Here are 5 common types of anxiety disorders and how to treat them.
A phobia is an overwhelming fear of a specific place, person, animal or situation. This could include anything from spiders to flying in a plane to seeing a dentist.
Many of us are able to live with phobias without them causing too much disruption to our lives. However, for some of us they can become truly debilitating and even life-threatening (such as not seeing a doctor for a health concern because of a fear of doctors). In these cases, it is worth seeking out therapy to overcome them. There are treatment centers that specialize in phobias that could be worth looking into.
#2 Social anxiety
Social anxiety is an intense fear of social interactions – particularly talking to new people. People with this form of anxiety may fear being judged by others or may fear that their mind will go blank.

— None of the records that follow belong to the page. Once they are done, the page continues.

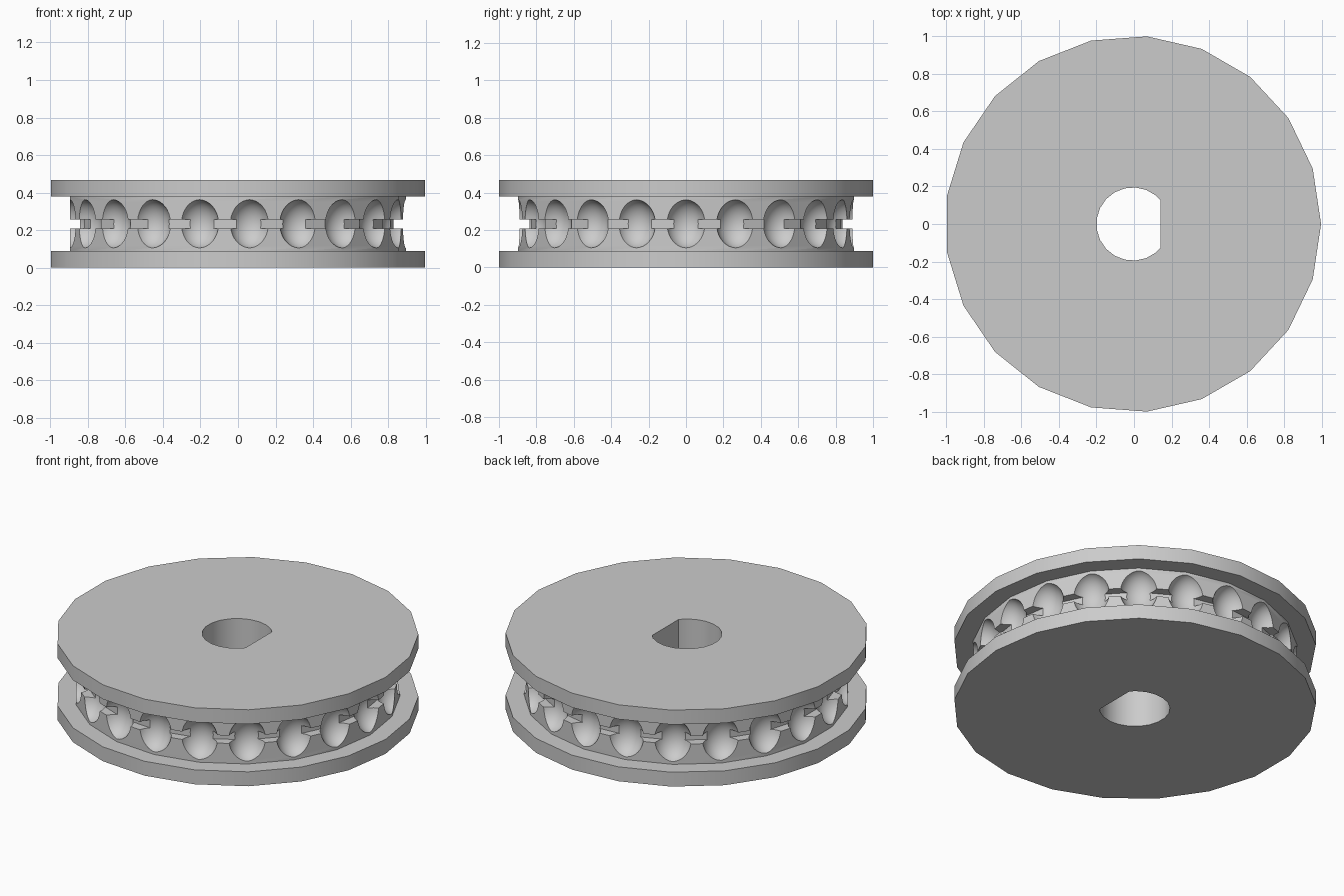
import bpy, bmesh, math
from mathutils import Matrix

if "Cube" in bpy.data.objects:
    bpy.data.objects.remove(bpy.data.objects["Cube"])

SIDES = 21                      # facets, also number of ball pockets
STEP = 2 * math.pi / SIDES
CX = -0.0056                    # axis offset that centres the odd-sided outline
H, MID = 0.467, 0.2335

grey = bpy.data.materials.new("plain_grey")
grey.diffuse_color = (0.6, 0.6, 0.6, 1)
grey.use_nodes = True
grey.node_tree.nodes["Principled BSDF"].inputs["Base Color"].default_value = grey.diffuse_color


def finish(name, bm):
    bmesh.ops.recalc_face_normals(bm, faces=bm.faces)
    mesh = bpy.data.meshes.new(name)
    bm.to_mesh(mesh)
    bm.free()
    mesh.materials.append(grey)
    obj = bpy.data.objects.new(name, mesh)
    bpy.context.collection.objects.link(obj)
    return obj


def lathe(name, profile):
    """Stack of faceted rings (radius, z), capped at both ends."""
    bm = bmesh.new()
    rings = [[bm.verts.new((CX + r * math.cos(i * STEP), r * math.sin(i * STEP), z))
              for i in range(SIDES)] for r, z in profile]
    for a, b in zip(rings, rings[1:]):
        for i in range(SIDES):
            j = (i + 1) % SIDES
            bm.faces.new((a[i], a[j], b[j], b[i]))
    bm.faces.new(rings[0][::-1])
    bm.faces.new(rings[-1])
    return finish(name, bm)


def cut(target, cutter):
    mod = target.modifiers.new(cutter.name, 'BOOLEAN')
    mod.operation, mod.solver, mod.object = 'DIFFERENCE', 'EXACT', cutter
    cutter.hide_render = True
    cutter.hide_set(True)


# Pulley: two flanges, a hub and a narrow link slot round its middle
half = [(1.0028, 0), (1.0028, 0.088), (0.9, 0.088), (0.9, MID - 0.024), (0.845, MID - 0.024)]
pulley = lathe("pulley", half + [(r, H - z) for r, z in reversed(half)])

# Ball pockets, one on each hub corner
bm = bmesh.new()
for i in range(SIDES):
    m = (Matrix.Translation((CX, 0, MID)) @ Matrix.Rotation(i * STEP, 4, 'Z')
         @ Matrix.Translation((0.92, 0, 0)) @ Matrix.Diagonal((0.108, 0.108, 0.131, 1)))
    bmesh.ops.create_uvsphere(bm, u_segments=32, v_segments=20, radius=1, matrix=m)
cut(pulley, finish("pocket_cutter", bm))

# D-shaped shaft bore, with its flat on the +x side
bore = lathe("bore_cutter", [(0.195, -0.1), (0.195, H + 0.1)])
bm = bmesh.new()
bm.from_mesh(bore.data)
res = bmesh.ops.bisect_plane(bm, geom=bm.verts[:] + bm.edges[:] + bm.faces[:],
                             plane_co=(0.14, 0, 0), plane_no=(1, 0, 0), clear_outer=True)
bmesh.ops.holes_fill(bm, edges=[e for e in bm.edges if e.is_boundary])
bmesh.ops.recalc_face_normals(bm, faces=bm.faces)
bm.to_mesh(bore.data)
bm.free()
cut(pulley, bore)

# Apply the cuts, then smooth the shallow edges
bpy.context.view_layer.objects.active = pulley
pulley.select_set(True)
for mod in list(pulley.modifiers):
    bpy.ops.object.modifier_apply(modifier=mod.name)
for name in ("pocket_cutter", "bore_cutter"):
    bpy.data.objects.remove(bpy.data.objects[name])
bpy.ops.object.shade_smooth_by_angle(angle=math.radians(30))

This causes them to avoid talking to people in social situations, or in other cases, avoid social situations altogether.
Social anxiety can prevent people from making friends, landing or keeping a job, and achieving many goals that require social interaction. Cognitive behavioral therapy and medication can both be used to help people overcome social anxiety. Natural stress relief measures, like meditation and Delta 9 Gummies, may also help.
Post-traumatic stress disorder (PTSD) is a form of anxiety disorder triggered by a traumatic event. It can lead to nightmares, flashbacks, and irrational displays of fear and/or irritability in certain situations. For example, someone who was in a near-death car accident may have nightmares and flashbacks of the event and may avoid driving or even traveling by road. Another example is veterans, who, unsurprisingly, are at high risk for developing PTSD due to the nature of their work. Vets suffering can get help with therapy by fighting for their benefits with the help of Veterans Disability lawyers like those at StoneRoseLaw.com.

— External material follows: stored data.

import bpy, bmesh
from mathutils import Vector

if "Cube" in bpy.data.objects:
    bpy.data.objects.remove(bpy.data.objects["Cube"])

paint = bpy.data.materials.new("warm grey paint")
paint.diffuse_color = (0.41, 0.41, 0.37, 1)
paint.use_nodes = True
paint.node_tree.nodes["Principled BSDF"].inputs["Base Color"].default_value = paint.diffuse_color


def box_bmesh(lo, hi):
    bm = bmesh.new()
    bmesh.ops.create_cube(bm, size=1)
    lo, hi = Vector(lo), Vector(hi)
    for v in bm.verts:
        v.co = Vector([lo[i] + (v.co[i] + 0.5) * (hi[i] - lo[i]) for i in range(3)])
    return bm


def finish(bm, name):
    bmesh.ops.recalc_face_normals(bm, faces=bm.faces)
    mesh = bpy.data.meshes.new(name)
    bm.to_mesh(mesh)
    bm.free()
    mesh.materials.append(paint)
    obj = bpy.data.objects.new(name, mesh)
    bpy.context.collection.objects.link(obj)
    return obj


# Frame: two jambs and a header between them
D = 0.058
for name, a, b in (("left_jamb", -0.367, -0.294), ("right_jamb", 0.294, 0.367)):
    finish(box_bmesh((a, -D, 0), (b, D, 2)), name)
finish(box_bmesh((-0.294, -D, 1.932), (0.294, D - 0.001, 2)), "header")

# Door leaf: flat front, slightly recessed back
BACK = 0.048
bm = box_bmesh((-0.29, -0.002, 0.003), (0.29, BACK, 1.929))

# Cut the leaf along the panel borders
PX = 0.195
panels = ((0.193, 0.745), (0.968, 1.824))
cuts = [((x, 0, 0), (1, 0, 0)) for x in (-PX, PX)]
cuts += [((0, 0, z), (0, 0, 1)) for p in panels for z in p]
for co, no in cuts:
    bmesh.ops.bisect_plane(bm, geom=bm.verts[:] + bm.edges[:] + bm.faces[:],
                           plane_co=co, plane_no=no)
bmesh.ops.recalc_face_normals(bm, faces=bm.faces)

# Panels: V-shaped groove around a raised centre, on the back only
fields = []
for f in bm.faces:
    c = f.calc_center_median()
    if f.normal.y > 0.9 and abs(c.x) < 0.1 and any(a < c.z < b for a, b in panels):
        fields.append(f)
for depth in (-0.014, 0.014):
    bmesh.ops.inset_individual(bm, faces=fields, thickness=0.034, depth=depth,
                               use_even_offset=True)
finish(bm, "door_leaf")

PTSD can be seriously debilitating and often requires professional treatment to overcome. There are many different forms of therapy worth trying, such as rapid resolution therapy. An important part of overcoming trauma is learning to confront it in a healthy way.

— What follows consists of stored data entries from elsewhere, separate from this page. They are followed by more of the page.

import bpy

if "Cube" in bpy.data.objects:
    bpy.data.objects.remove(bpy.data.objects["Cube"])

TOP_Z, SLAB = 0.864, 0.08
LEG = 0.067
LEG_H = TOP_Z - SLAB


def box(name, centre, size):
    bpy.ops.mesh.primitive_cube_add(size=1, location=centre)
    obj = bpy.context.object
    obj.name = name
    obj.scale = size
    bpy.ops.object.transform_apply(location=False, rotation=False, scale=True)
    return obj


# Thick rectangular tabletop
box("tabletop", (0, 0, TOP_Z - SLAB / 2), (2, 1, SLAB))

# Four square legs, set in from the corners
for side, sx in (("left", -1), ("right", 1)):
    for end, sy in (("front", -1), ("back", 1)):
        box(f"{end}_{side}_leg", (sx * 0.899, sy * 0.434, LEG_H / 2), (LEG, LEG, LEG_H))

Obsessive compulsive disorder (OCD) is a form of anxiety disorder in which a person develops repeated unwanted thoughts and urges. This often leads to repetitive habits and rituals that the person cannot control such as excessively cleaning one’s hands or repeatedly checking that a door is locked.
People with OCD may avoid certain situations or waste large amounts of time undertaking rituals, which can ultimately affect life goals and relationships. Various forms of therapy and medication can be used to treat OCD.
Generalized anxiety disorder (GAD) can result in people excessively worrying about situations, often assuming that the worst will happen. Someone with GAD may constantly worry about minor situations like running late or may excessively worry about their health or the health of a loved one. It can be similar to OCD but the person does not undertake repetitive rituals to relieve this anxiety. Instead, a person can let these feelings build up and become more severe.
Like other forms of anxiety mentioned above, GAD can cause people to avoid certain situations or waste time taking necessary precautions. If you feel that you may suffer from GAD, it could be worth seeking out therapy. Medication may also be able to help relieve this form of anxiety.
Anxiety manifests itself in many different forms and while the above list is just a guide, there are other types of anxiety disorders to look out for. So, if you’re feeling higher than “your normal” levels of anxiety, then it may be time to consider visiting your doctor for a diagnosis. And remember, anxiety can make you feel alone, but you’re not alone. Tell someone how you’re feeling and seek support.